Supporters of a bill to limit judicial discretion in three-strikes felony cases say it would plug a big hole punched into the law by a recent California Supreme Court decision. The legislation breezed through the Assembly last week and faces its first Senate test this week. But because of the narrow scope of the high court's ruling, SB 331 is unnecessary; it has more to do with the politics of crime in an election year than sound policies of crime fighting. Its passage would, in fact, perpetuate the inequities and high administrative costs that the original three-strikes law, established by statute and initiative in 1994, has imposed.
Californians rightly are anxious to build on the improvement in the crime rate reported in recent years. Many attribute the lower rate to the "three-strikes-and-you're-out" law. But even those who point out that three strikes took effect after crime had begun falling support the law's central tenet: that repeat criminals deserve harsher punishment than first-time offenders. The state Supreme Court, which has a majority of justices considered to have law-and-order approaches, did nothing to erode this concept in its decision.
The problem inherent in three strikes has been the law's lack of proportionality. Convictions for any third felony demanded a mandatory prison term of 25 years to life. For repeat, violent felons that provision makes sense. Their records demonstrate they must be separated from civil society. But what about a charge of petty theft that can be filed as a felony if the defendant has a prior felony record? Should stealing a slice of pizza or a pound of meat--actual cases--automatically draw the same third-strike sentence as a first-degree murder?
This disproportionality has troubled many Californians, including many judges. It has apparently also troubled many jurors; some have balked at convicting out of concern that the defendant would be sentenced to life in prison--a public facility that could better use its limited space to house repeat, violent felons.
Last month, ruling in the first of several pending challenges to the law, the California justices announced that the rigidity of three strikes troubled them too. The court upheld the appropriateness of trial judges overlooking a prior conviction when doing so is "in the furtherance of justice." The court unanimously affirmed a modest and appropriate degree of judicial discretion. Such discretion also could lead to tougher sentences. In the view of many state judges, the high court has left the core of the three-strikes law intact.
In a handful of cases since the high court decision, judges in Los Angeles County have reportedly exercised their ability to remove from consideration a prior felony charge "in the furtherance of justice," in effect permitting a sentence of less than 25 years to life. In each instance of felony conviction, the offender received a long prison term.
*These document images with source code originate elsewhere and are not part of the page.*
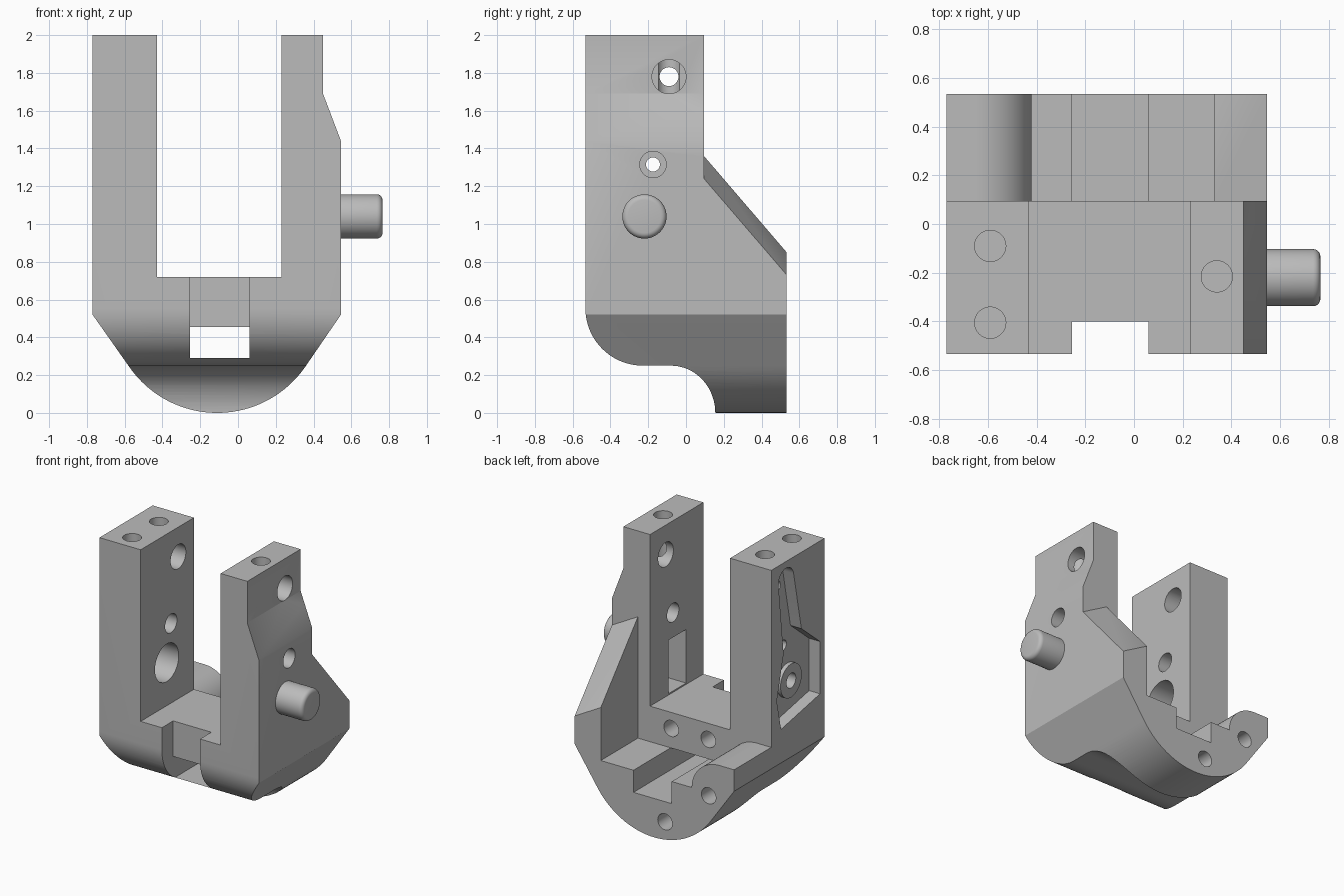
import bpy, bmesh, math
from mathutils import Vector

if "Cube" in bpy.data.objects:
    bpy.data.objects.remove(bpy.data.objects["Cube"], do_unlink=True)

grey = bpy.data.materials.new("machined_grey")
grey.use_nodes = True
grey.diffuse_color = (0.5, 0.5, 0.5, 1)
grey.node_tree.nodes["Principled BSDF"].inputs["Base Color"].default_value = (0.5, 0.5, 0.5, 1)


def prism(name, axis, pts, lo, hi, end_pts=None):
    """Extrude a 2D outline along an axis; end_pts gives a different far outline."""
    def place(p, t):
        return {"x": (t, p[0], p[1]), "y": (p[0], t, p[1]), "z": (p[0], p[1], t)}[axis]
    bm = bmesh.new()
    a = [bm.verts.new(place(p, lo)) for p in pts]
    b = [bm.verts.new(place(p, hi)) for p in (end_pts or pts)]
    bm.faces.new(a)
    bm.faces.new(b[::-1])
    n = len(a)
    for i in range(n):
        j = (i + 1) % n
        bm.faces.new((a[i], b[i], b[j], a[j]))
    bmesh.ops.recalc_face_normals(bm, faces=bm.faces)
    mesh = bpy.data.meshes.new(name)
    bm.to_mesh(mesh)
    bm.free()
    mesh.materials.append(grey)
    ob = bpy.data.objects.new(name, mesh)
    bpy.context.collection.objects.link(ob)
    return ob


def arc(cx, cy, rx, ry, start, end, n=20):
    angles = [math.radians(start + (end - start) * i / n) for i in range(n + 1)]
    return [(cx + rx * math.cos(t), cy + ry * math.sin(t)) for t in angles]


def rod(axis, u, v, r, lo, hi):
    return prism("cutter", axis, arc(u, v, r, r, 0, 352.5, 47), lo, hi)


def rect(a, b, c, d):
    return [(a, c), (b, c), (b, d), (a, d)]


def combine(target, other, operation="DIFFERENCE"):
    mod = target.modifiers.new("combine", "BOOLEAN")
    mod.operation, mod.solver, mod.object = operation, "EXACT", other
    bpy.context.view_layer.objects.active = target
    bpy.ops.object.modifier_apply(modifier=mod.name)
    bpy.data.objects.remove(other, do_unlink=True)


def smooth(ob):
    bpy.ops.object.select_all(action="DESELECT")
    ob.select_set(True)
    bpy.context.view_layer.objects.active = ob
    bpy.ops.object.shade_smooth_by_angle(angle=math.radians(25))


# Forked body: front outline crossed with side outline
front = [(-0.77, 2), (-0.77, 0.52)]
front += arc(-0.11, 0.567, 0.567, 0.567, 214, 326, 40)
front += [(0.545, 0.52), (0.545, 1.44), (0.45, 1.69), (0.45, 2),
          (0.23, 2), (0.23, 0.72), (-0.43, 0.72), (-0.43, 2)]
body = prism("forked_body", "y", front, -0.7, 0.7)
side = [(-0.533, 2.1)] + arc(-0.228, 0.555, 0.305, 0.305, 180, 270)
side += arc(-0.08, 0, 0.235, 0.25, 90, 0)
side += [(0.155, -0.1), (0.533, -0.1), (0.533, 0.85), (0.095, 1.36), (0.095, 2.1)]
combine(body, prism("cutter", "x", side, -1, 1), "INTERSECT")

# Rear shelf, leaving the wing and the rounded ridge
shelf = [(0.33, 2.1), (0.33, 0.455), (0.06, 0.455), (0.06, 0.29),
         (-0.255, 0.29), (-0.255, 0.455)]
shelf += arc(-0.65, 0.455, 0.23, 0.225, 0, 90, 14) + [(-0.9, 0.68), (-0.9, 2.1)]
combine(body, prism("cutter", "y", shelf, 0.095, 0.7))

# Sloped top of the wing
inner = [(0.095, 1.36), (0.6, 0.772), (0.6, 1.6), (0.095, 1.6)]
outer = [(0.095, 1.232), (0.6, 0.644), (0.6, 1.6), (0.095, 1.6)]
combine(body, prism("cutter", "x", inner, 0.33, 0.56, outer))

# Front notch and the channel beneath the floor
combine(body, prism("cutter", "y", rect(-0.255, 0.06, -0.1, 0.9), -0.7, -0.4))
combine(body, prism("cutter", "y", rect(-0.255, 0.06, 0.29, 0.455), -0.5, 0.2))

# Slot inside the arm that carries the peg
combine(body, prism("cutter", "x", rect(-0.33, -0.12, 0.73, 1.13), 0.1, 0.42))

# Shaped pocket on the outer face of the thick arm, with a boss
pocket = arc(-0.08, 1.86, 0.09, 0.09, 0, 170, 14)
pocket += [(-0.26, 1.43), (-0.48, 1.25), (-0.48, 0.86), (-0.02, 0.77),
           (0.03, 1.0), (-0.05, 1.32)]
combine(body, prism("cutter", "x", pocket, -0.9, -0.68))
combine(body, rod("x", -0.225, 1.04, 0.125, -0.71, -0.67), "UNION")

# Cross holes: wide through the thin arm, stepped in the thick arm
for y, z, wide, narrow in ((-0.09, 1.78, 0.09, 0.05), (-0.175, 1.315, 0.07, 0.037)):
    combine(body, rod("x", y, z, wide, 0.1, 0.7))
    combine(body, rod("x", y, z, wide, -0.62, -0.3))
    combine(body, rod("x", y, z, narrow, -0.9, -0.5))
combine(body, rod("x", -0.225, 1.04, 0.14, -0.62, -0.3))
combine(body, rod("x", -0.225, 1.04, 0.055, -0.9, -0.5))

# Screw holes in the arm tops, the floor block and the rear face
for x, y in ((0.34, -0.215), (-0.59, -0.09), (-0.59, -0.405)):
    combine(body, rod("z", x, y, 0.064, 1.62, 2.1))
for x, z, start, end in ((0.056, 0.6, -0.12, 0.2), (-0.25, 0.6, -0.12, 0.2),
                         (-0.56, 0.43, 0.3, 0.7), (-0.2, 0.14, 0.3, 0.7)):
    combine(body, rod("y", x, z, 0.06, start, end))

body.data.materials.clear()
body.data.materials.append(grey)
for face in body.data.polygons:
    face.material_index = 0
smooth(body)

# Side peg with a rounded end
peg = rod("x", -0.22, 1.04, 0.117, 0.5, 0.765)
peg.name = "side_peg"
bm = bmesh.new()
bm.from_mesh(peg.data)
rim = [e for e in bm.edges if all(v.co.x > 0.76 for v in e.verts)]
bmesh.ops.bevel(bm, geom=rim, offset=0.03, segments=5, profile=0.5, affect="EDGES")
bm.to_mesh(peg.data)
bm.free()
smooth(peg)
Nonetheless, supporters of the original three-strikes law began to draft legislation to undo the Supreme Court's decision on the very day it was rendered. The result is SB 331, introduced by Sen. Rob Hurtt (R-Garden Grove). The bill would reinstate an automatic term of 25 years to life when any one of the following circumstances prevail: The defendant was previously convicted of a serious or violent crime; the current crime is a serious or violent felony; the felon has been released from prison within five years of committing the current felony.
Hurtt's bill does focus more closely than the original three-strikes law on repeat, violent criminals. That's appropriate--these felons have earned a one-way ticket to state prison. But Hurtt's "fix" still casts too broad a net by, in effect, mandating a 25-year-to-life term for many convictions on petty charges filed as third strikes. As a result, it will produce many of the same inequities, frustrations and enormous taxpayer costs that resulted from the original legislation.